» **PROVIDED MATERIAL**:

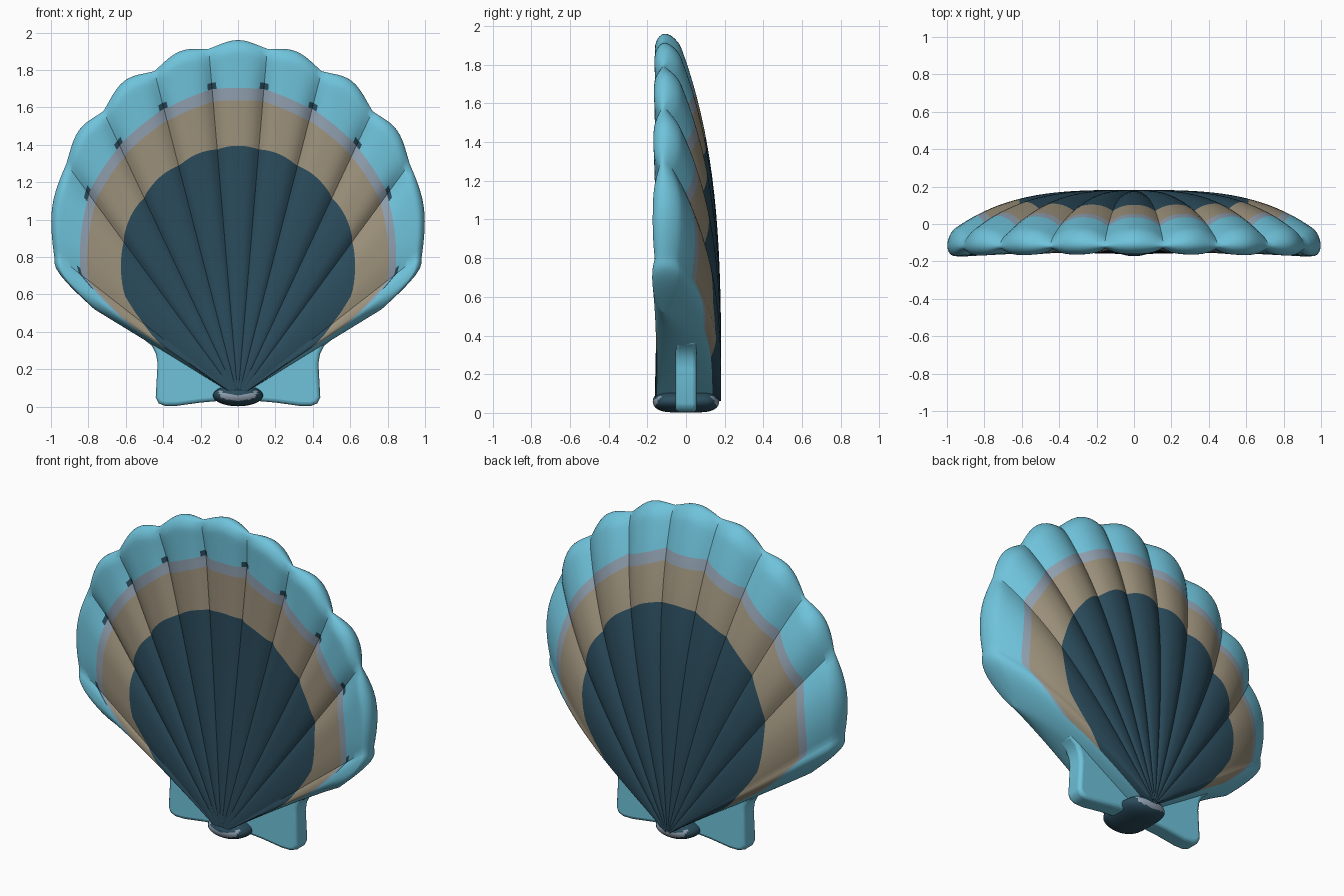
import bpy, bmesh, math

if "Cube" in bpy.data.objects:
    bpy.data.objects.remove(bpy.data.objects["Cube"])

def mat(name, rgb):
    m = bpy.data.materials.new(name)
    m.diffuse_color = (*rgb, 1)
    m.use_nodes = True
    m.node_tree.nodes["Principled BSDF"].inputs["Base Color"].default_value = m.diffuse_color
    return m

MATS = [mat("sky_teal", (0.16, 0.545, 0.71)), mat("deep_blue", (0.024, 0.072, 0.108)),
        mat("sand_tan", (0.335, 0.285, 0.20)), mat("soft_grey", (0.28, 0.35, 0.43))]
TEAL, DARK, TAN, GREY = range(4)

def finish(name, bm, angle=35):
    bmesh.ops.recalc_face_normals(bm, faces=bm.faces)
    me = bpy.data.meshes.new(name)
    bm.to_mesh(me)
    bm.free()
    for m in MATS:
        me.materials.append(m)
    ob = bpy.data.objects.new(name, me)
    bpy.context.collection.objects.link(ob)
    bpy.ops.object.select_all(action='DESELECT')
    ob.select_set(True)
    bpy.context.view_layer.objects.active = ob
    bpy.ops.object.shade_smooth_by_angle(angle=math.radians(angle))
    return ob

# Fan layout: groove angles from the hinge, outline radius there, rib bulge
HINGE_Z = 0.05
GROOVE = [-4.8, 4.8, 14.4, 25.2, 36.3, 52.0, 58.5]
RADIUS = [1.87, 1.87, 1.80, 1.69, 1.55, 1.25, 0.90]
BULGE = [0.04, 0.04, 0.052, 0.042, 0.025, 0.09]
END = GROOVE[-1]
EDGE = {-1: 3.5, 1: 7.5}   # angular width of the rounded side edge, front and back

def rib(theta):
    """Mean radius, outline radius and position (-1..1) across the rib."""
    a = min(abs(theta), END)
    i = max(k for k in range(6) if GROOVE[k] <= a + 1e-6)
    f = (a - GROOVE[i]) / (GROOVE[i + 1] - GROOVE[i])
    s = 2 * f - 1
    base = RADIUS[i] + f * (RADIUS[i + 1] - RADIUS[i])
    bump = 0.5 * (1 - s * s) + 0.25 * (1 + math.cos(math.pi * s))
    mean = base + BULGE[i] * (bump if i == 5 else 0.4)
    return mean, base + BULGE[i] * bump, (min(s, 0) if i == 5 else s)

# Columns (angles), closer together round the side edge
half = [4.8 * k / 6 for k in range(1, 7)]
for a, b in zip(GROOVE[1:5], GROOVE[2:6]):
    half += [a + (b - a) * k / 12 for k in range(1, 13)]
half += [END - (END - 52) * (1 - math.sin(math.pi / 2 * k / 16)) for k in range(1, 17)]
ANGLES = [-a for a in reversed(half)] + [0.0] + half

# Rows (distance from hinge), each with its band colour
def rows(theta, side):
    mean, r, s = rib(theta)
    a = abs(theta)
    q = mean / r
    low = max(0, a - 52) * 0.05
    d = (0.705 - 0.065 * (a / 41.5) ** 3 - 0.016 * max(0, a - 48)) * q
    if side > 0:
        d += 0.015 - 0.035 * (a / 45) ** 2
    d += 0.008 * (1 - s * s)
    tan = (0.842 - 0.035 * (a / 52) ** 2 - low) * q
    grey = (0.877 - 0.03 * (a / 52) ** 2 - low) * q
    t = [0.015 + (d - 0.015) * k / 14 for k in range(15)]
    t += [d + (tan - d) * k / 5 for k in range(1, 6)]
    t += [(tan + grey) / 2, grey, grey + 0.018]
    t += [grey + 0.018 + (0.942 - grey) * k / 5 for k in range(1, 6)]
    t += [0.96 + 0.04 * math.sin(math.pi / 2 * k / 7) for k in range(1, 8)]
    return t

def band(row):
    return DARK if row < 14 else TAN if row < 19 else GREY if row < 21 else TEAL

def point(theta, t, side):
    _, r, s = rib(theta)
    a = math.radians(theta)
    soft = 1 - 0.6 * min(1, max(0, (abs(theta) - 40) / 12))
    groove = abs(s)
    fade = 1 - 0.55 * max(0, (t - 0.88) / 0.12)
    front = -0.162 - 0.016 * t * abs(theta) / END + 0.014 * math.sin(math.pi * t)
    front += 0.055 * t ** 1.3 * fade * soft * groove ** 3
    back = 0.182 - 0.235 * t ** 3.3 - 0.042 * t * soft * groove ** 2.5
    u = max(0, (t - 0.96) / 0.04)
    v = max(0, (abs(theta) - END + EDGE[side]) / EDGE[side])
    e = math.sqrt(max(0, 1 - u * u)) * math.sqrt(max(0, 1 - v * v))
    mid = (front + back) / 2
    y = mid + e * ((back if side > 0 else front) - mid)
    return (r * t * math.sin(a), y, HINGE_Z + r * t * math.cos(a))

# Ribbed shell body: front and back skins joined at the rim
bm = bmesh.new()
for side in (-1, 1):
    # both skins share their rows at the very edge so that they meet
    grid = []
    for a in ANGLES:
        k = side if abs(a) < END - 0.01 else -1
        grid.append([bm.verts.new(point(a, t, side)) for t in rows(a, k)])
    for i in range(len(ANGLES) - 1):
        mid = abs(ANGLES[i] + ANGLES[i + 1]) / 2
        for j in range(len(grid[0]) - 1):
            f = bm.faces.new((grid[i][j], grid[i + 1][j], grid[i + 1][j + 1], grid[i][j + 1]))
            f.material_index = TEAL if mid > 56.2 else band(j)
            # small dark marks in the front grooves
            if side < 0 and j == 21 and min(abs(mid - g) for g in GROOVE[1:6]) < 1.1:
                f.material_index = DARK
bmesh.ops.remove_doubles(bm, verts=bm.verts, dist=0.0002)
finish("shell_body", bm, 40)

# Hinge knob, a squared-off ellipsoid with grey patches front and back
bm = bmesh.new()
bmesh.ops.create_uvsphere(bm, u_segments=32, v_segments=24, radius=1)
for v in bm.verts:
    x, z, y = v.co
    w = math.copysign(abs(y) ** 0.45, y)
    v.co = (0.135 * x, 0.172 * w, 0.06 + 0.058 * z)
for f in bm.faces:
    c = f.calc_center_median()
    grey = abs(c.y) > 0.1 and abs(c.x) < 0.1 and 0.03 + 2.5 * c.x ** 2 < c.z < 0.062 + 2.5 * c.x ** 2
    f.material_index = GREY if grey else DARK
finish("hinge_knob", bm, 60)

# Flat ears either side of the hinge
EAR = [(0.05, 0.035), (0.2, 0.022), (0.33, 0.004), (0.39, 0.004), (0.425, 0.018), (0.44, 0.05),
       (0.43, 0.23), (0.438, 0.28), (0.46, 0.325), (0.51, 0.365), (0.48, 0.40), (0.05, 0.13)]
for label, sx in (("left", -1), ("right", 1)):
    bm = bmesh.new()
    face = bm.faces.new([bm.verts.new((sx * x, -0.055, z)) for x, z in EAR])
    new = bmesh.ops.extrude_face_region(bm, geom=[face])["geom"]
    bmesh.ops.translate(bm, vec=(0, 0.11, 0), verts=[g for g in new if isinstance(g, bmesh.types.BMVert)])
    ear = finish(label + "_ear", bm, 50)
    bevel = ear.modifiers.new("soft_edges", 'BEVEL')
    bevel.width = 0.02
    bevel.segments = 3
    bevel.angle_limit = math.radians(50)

* * *

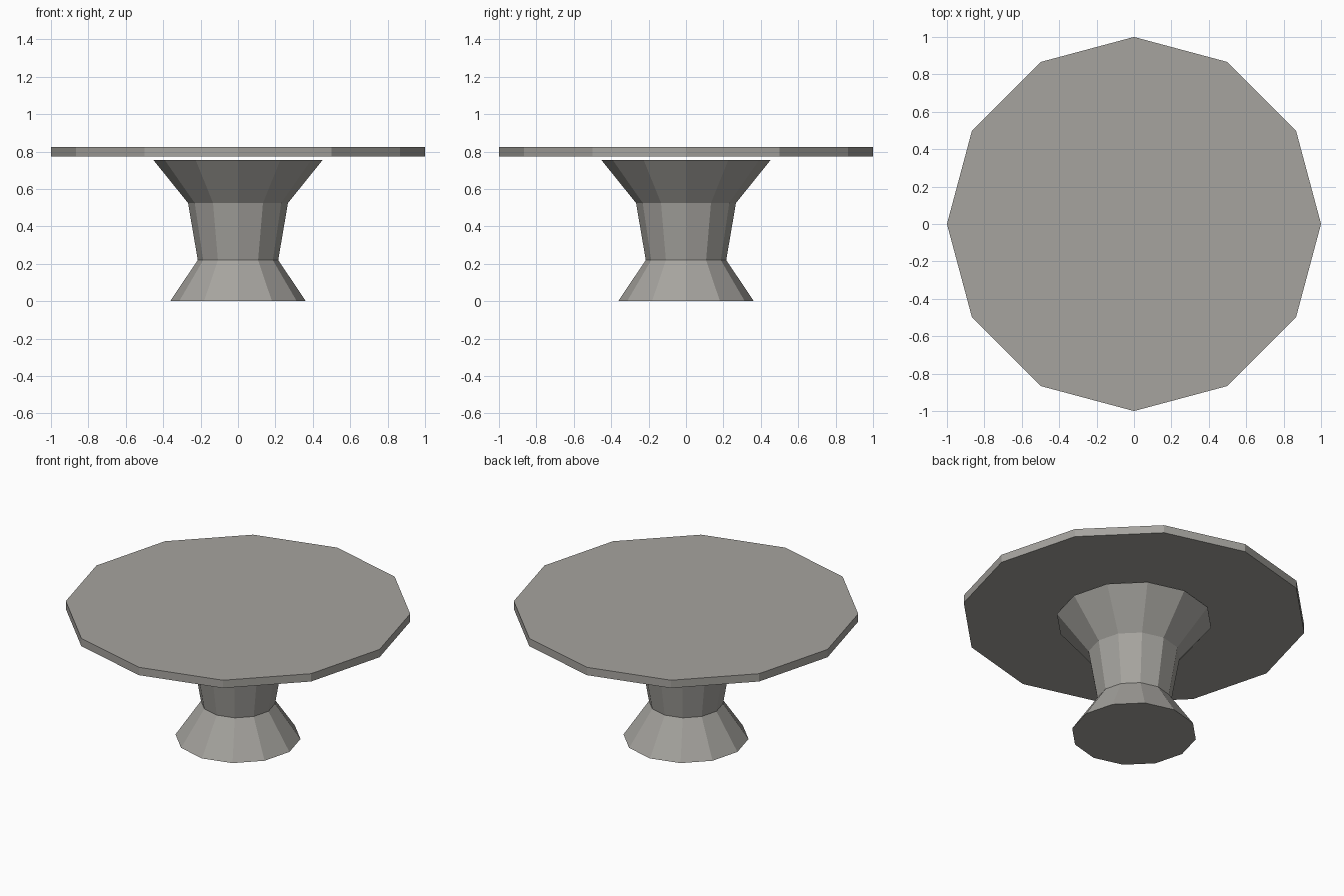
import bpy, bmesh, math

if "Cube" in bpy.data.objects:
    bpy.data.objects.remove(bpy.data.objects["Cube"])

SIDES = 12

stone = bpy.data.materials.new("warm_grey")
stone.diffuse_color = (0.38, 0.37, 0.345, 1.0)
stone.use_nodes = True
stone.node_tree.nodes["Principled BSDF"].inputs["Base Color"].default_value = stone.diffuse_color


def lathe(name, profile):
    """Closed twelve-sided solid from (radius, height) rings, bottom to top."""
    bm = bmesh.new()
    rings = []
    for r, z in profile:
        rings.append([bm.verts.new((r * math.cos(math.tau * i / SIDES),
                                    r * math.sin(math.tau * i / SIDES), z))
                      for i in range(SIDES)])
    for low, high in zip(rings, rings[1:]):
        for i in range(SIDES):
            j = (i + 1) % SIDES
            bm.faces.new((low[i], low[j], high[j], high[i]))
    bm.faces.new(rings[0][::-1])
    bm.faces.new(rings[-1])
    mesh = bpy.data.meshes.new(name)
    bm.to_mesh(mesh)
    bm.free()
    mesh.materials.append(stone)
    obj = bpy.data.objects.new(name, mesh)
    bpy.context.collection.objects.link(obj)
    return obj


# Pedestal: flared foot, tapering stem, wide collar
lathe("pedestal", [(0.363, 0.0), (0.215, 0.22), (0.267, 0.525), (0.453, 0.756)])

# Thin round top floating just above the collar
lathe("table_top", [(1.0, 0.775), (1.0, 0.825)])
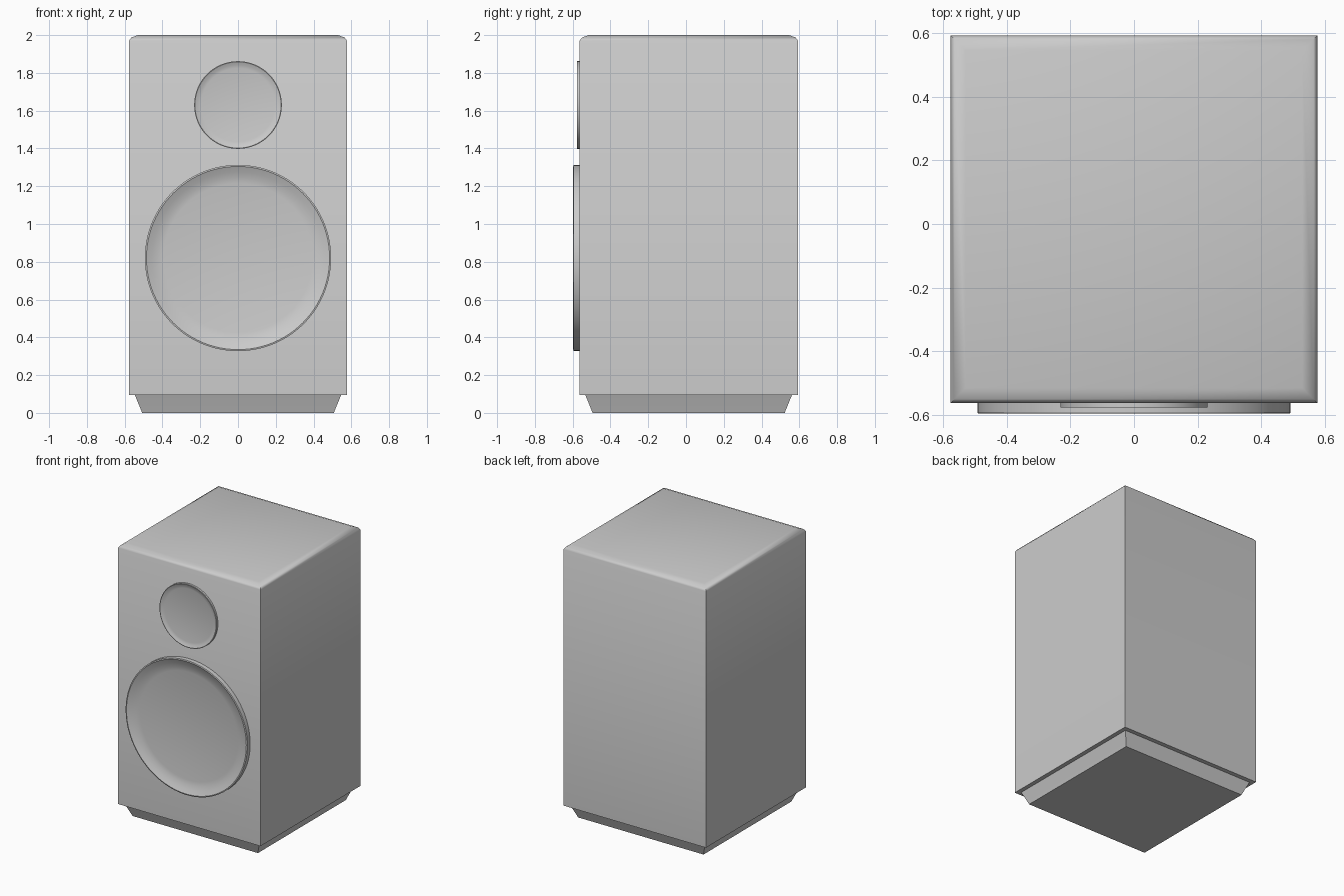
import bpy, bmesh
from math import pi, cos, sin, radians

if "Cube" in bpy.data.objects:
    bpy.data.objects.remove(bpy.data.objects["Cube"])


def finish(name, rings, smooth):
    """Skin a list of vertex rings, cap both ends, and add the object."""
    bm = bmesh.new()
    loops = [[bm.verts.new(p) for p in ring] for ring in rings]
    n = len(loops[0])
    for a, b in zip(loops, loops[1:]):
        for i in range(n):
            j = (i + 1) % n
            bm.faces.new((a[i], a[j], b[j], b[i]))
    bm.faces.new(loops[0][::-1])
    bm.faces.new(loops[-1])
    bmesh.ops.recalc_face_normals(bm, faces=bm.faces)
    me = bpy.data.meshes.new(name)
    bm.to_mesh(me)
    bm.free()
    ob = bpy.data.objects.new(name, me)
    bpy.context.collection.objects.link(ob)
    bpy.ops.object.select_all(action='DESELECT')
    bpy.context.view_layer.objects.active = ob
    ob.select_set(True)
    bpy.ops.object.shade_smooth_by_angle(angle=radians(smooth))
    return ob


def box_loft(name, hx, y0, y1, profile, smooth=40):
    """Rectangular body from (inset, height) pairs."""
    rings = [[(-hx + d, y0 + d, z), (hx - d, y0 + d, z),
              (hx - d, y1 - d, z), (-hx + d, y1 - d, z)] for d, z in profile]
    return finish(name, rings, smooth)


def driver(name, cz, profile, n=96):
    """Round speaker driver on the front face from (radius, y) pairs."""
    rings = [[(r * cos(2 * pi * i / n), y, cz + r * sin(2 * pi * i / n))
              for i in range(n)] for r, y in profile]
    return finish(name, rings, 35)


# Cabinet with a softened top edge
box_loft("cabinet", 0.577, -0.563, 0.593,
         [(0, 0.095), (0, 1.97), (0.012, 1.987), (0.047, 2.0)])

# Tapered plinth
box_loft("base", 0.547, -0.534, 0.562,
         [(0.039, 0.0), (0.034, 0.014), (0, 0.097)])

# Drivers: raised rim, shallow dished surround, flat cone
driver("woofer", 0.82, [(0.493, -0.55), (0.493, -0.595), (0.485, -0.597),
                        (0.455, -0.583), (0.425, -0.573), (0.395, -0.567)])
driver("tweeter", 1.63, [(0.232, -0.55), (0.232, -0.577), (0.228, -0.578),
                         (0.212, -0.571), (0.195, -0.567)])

» **EXERCISE OBJECTIVE**: Write down again, exactly as given, only the lines above that fall from the line with "from (inset, height)" to the line with "return finish(name, rings, smooth)", inclusive.

» **COMPLETED EXERCISE**:
    """Rectangular body from (inset, height) pairs."""
    rings = [[(-hx + d, y0 + d, z), (hx - d, y0 + d, z),
              (hx - d, y1 - d, z), (-hx + d, y1 - d, z)] for d, z in profile]
    return finish(name, rings, smooth)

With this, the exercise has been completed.